The world was not satisfied when Blur’s first attempt to record a follow-up to 2003’s Think Tank crashed and burned in 2012. Since 2008, frontman Damon Albarn and guitarist Graham Coxon, who wasn’t present at the end of Blur’s initial run, had been getting on well enough for high-profile gigs including London’s Hyde Park, Glastonbury, and the 2012 Olympics. Blur gigs amped up again in 2013, when they headlined Coachella and played a big international tour. All was quiet until earlier this year, when — surprise — it turns out Blur did make a new album together, more than a year ago with some time to kill in Hong Kong. As the world found out this week, the new album — The Magic Whip — is a solid entry in Blur’s eclectic catalogue. The Britpop boys are effectively back.


Leave it to Sleater-Kinney to pull off a comeback without losing any relevance; in fact, they left us wondering how we ever survived without their singular voices, together again, in music. “We’re all friends, so we respected that we had other things going on in our lives,” vocalist/guitarist Corin Tucker told Pitchfork. “We really waited until it was like, ‘Is the opportunity going to pass us by if we don’t do it again?’”

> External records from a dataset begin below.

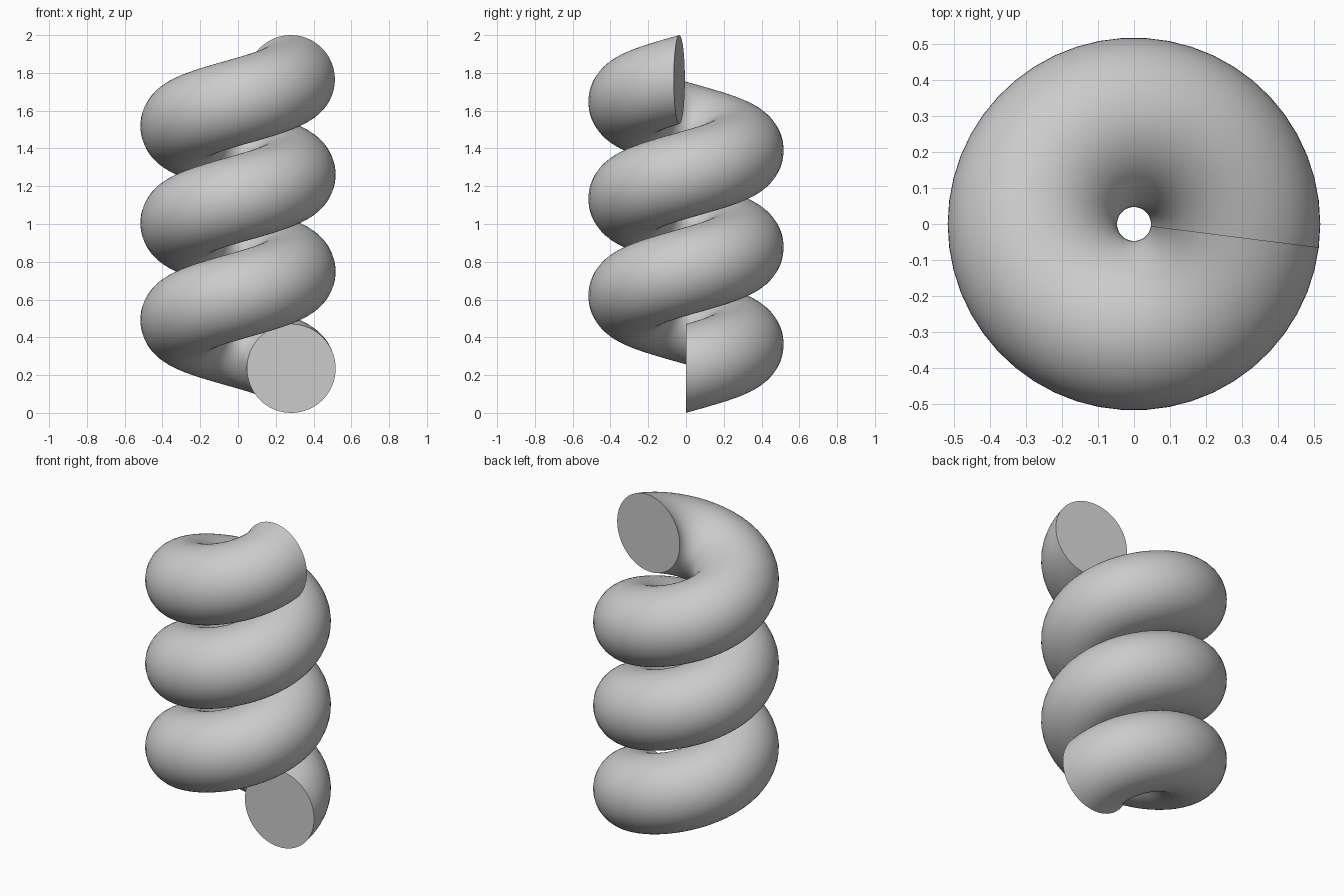
import bpy, bmesh
from math import sin, cos, tau, radians

cube = bpy.data.objects.get("Cube")
if cube:
    bpy.data.objects.remove(cube, do_unlink=True)

COIL_RADIUS, TUBE_RADIUS = 0.282, 0.235
STEPS, STEPS_PER_TURN, SIDES = 149, 50, 64
RISE = 2 - 2 * TUBE_RADIUS

grey = bpy.data.materials.new("plain grey")
grey.use_nodes = True
colour = (0.6, 0.6, 0.6, 1)
grey.diffuse_color = colour
grey.node_tree.nodes["Principled BSDF"].inputs["Base Color"].default_value = colour

# Upright circular section swept around a rising helix
bm = bmesh.new()
rings = []
for i in range(STEPS + 1):
    turn = tau * i / STEPS_PER_TURN
    centre_z = TUBE_RADIUS + RISE * i / STEPS
    ring = []
    for j in range(SIDES):
        a = tau * j / SIDES
        r = COIL_RADIUS + TUBE_RADIUS * cos(a)
        ring.append(bm.verts.new((r * cos(turn), r * sin(turn),
                                  centre_z + TUBE_RADIUS * sin(a))))
    rings.append(ring)

# Tube wall
for low, high in zip(rings, rings[1:]):
    for j in range(SIDES):
        k = (j + 1) % SIDES
        bm.faces.new((low[j], low[k], high[k], high[j]))

# Flat end caps
bm.faces.new(rings[0])
bm.faces.new(rings[-1])
bmesh.ops.recalc_face_normals(bm, faces=bm.faces)

mesh = bpy.data.meshes.new("spring_coil")
bm.to_mesh(mesh)
bm.free()
mesh.materials.append(grey)
coil = bpy.data.objects.new("spring_coil", mesh)
bpy.context.collection.objects.link(coil)

# Smooth wall, sharp cap rims
bpy.ops.object.select_all(action="DESELECT")
coil.select_set(True)
bpy.context.view_layer.objects.active = coil
bpy.ops.object.shade_smooth_by_angle(angle=radians(35))
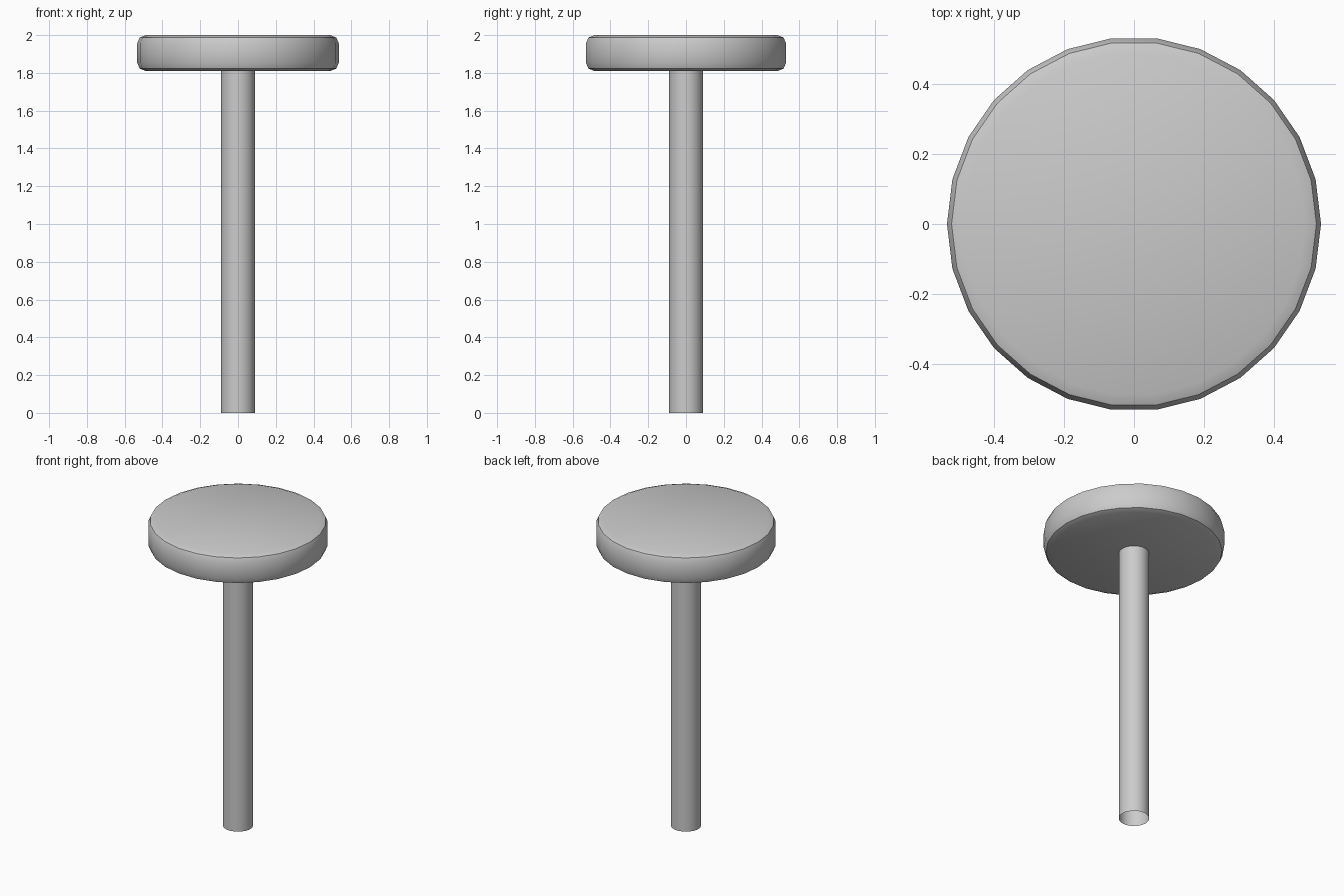
import bpy, math

if "Cube" in bpy.data.objects:
    bpy.data.objects.remove(bpy.data.objects["Cube"])

SIDES = 26


def lathe(name, profile, caps):
    """Revolve an (r, z) profile, listed bottom to top, around the z axis."""
    verts = [(r * math.cos(math.tau * i / SIDES), r * math.sin(math.tau * i / SIDES), z)
             for r, z in profile for i in range(SIDES)]
    faces = []
    for k in range(len(profile) - 1):
        a, b = k * SIDES, (k + 1) * SIDES
        for i in range(SIDES):
            j = (i + 1) % SIDES
            faces.append((a + i, a + j, b + j, b + i))
    if caps:
        last = (len(profile) - 1) * SIDES
        faces.append(tuple(reversed(range(SIDES))))
        faces.append(tuple(range(last, last + SIDES)))
    mesh = bpy.data.meshes.new(name)
    mesh.from_pydata(verts, [], faces)
    obj = bpy.data.objects.new(name, mesh)
    bpy.context.collection.objects.link(obj)
    bpy.ops.object.select_all(action='DESELECT')
    bpy.context.view_layer.objects.active = obj
    obj.select_set(True)
    bpy.ops.object.shade_smooth_by_angle(angle=math.radians(30))
    return obj


# Round seat with a two-step rounded rim
R, BOTTOM, TOP, W = 0.534, 1.81, 2.0, 0.045
M = W * (1 - math.cos(math.pi / 4))
lathe("seat", [(R - W, BOTTOM), (R - M, BOTTOM + M), (R, BOTTOM + W),
               (R, TOP - W), (R - M, TOP - M), (R - W, TOP)], caps=True)

# Post, an open-ended tube
lathe("post", [(0.09, 0.0), (0.09, BOTTOM)], caps=False)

The band’s first new release in a decade, No Cities to Love, is not only one of the year’s best albums so far, it represents a whole new musical phase for the Olympia trio, who show no signs of stopping again soon. Likewise, S-K’s reunion tour — which kicked off in January and ends after a handful of festival appearances this summer — was barely nostalgic at all, with as many new songs as old favorites making the setlist.